Anyone who now works, or formerly worked for, the Museum and drove this van is strongly encouraged to contribute their reminiscences to the project. If you can email the archaeology unit, or any of the Bristol group, we can make arrangements to interview you either at Bristol or at Ironbridge. The project is aiming to build up a social history of the vehicle as well as analyse the various changes that happened to it.

If you have any views on the project as a whole (and we have recieved a number of comments already) then please either add comments here, or email us, or vote on the 'Contemporary Archaeology Poll' that we have set up on the BAJR forum.

Tuesday, June 13, 2006

Staffordshire Graffitti

During building recording works at Tean Hall Mills in Staffordshire we have come across some interesting 20th century graffitti. This corridor passes between two of the mill buildings and was evidently the scene of illicit loitering for generations of mill workers, who left their names scratched into the brickwork.

General view of one of the corridor walls.

W.P. 1897; W.E.Dale 1928; T.A. 1931; D.M. 1980

Photographs by Sophie Watson.

Friday, June 09, 2006

Old Archaeology Van

An exciting new contemporary archaeology project by the University of Bristol will involve the 'deconstruction' of the former Archaeology Van. The van was bought by the Museum in 1991, and has seen a great deal of action over the years. It ceased being the exclusive property of the archaeology unit many years ago, (coincidentally) following an accident and various party-related incidents. However we continued to use it for various projects and personal adventures.

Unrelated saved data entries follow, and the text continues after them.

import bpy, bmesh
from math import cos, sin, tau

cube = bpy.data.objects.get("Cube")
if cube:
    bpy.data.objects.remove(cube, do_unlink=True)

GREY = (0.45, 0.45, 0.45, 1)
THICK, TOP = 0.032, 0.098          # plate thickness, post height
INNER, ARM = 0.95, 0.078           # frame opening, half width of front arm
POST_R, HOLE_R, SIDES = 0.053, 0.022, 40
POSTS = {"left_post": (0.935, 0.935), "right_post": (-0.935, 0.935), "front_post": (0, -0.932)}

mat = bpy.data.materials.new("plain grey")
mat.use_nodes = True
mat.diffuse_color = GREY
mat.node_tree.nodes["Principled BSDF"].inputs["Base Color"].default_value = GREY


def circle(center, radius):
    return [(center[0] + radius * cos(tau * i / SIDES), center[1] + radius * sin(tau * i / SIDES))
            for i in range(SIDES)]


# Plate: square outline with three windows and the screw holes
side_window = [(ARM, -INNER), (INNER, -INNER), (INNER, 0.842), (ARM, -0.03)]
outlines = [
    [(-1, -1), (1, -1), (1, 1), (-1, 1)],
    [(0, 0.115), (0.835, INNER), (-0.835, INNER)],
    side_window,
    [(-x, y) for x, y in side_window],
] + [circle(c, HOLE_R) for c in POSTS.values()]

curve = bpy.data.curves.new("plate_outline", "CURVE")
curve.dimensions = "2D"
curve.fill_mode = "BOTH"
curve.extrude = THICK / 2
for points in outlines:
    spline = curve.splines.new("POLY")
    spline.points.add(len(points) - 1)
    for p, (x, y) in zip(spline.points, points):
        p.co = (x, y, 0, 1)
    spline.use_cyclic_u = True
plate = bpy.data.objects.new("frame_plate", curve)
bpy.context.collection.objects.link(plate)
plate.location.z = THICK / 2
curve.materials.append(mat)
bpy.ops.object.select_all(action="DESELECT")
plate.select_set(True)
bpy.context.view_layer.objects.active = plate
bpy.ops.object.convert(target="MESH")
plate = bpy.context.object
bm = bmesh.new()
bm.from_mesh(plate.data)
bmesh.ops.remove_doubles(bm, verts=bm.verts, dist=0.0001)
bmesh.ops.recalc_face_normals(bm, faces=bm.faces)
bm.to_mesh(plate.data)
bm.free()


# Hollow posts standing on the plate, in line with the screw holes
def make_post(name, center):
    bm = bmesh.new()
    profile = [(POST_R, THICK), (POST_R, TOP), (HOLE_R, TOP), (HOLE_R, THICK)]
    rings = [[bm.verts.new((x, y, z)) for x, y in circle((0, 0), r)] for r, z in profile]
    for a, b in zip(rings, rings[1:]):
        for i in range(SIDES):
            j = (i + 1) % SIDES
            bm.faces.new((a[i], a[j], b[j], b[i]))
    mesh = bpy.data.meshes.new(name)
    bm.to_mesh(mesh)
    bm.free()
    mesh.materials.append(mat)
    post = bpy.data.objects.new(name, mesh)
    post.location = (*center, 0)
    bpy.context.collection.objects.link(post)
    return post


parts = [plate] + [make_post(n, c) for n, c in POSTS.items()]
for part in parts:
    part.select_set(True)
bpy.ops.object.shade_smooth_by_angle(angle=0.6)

The aim is to disassemble the van under forensic conditions and in an archaeological manner. Pariticpants include Dr. John Schofield, Cassandra Newland and Greg Bailey. The project is entirely self-supporting, with no grant and people working on it in their own time.

The aim is to learn... ????

At Ironbridge Archaeology, despite our 'official' enthusiasm for contemporary archaeology, the team contains a wide range of perspectives on this project.

Some of us (for example Sophie) think that the project will show no more than that this is a well-used transit van with lots of mechanical wear and tear. Whilst undoubtedly the stratigraphy of damage/wear will be of interest, it is unlikely to tell us much about the use of the van over time, either as a functional entity or as social space. There are a myriad of more useful things to do in archaeology.

Others (notably Emma) are more sympathetic to the project and suspect it will develop into quite an interesting study which will have wider applications. Specifically, Emma says:

"The project is useful as an analogy, in that it helps us to reflect on the usefulness (or otherwise) of methods of excavation, recording and interpretation. In studying something so recent and familiar we can gain confidence (or not) that archaeological techniques give us information distinct from that gained by either oral or documentary history, or plain 'common sense'."

To which a sceptic (Paul) replies - "If the project is only useful as analogy then why not test archaeological methods on a site type more relevant to the majority of archaeological fieldwork such as a house, or a church or a fortification?"

To which Emma's response is to argue that archaeology is a discipline concerned with the relationships between human behaviour and the human environment (however constructed). Most of us spend a great deal of time in the environment of our motor vehicles, so this is an entirely valid investigation.

We shall see.

The scheduled pick-up date for the van (which is currently in a compound at Furrows in Telford) is 21st June. It will be towed to Bristol (with thanks to the AA) and then dismantled during July. We shall post news and photographs of this exciting and controversial project as it develops...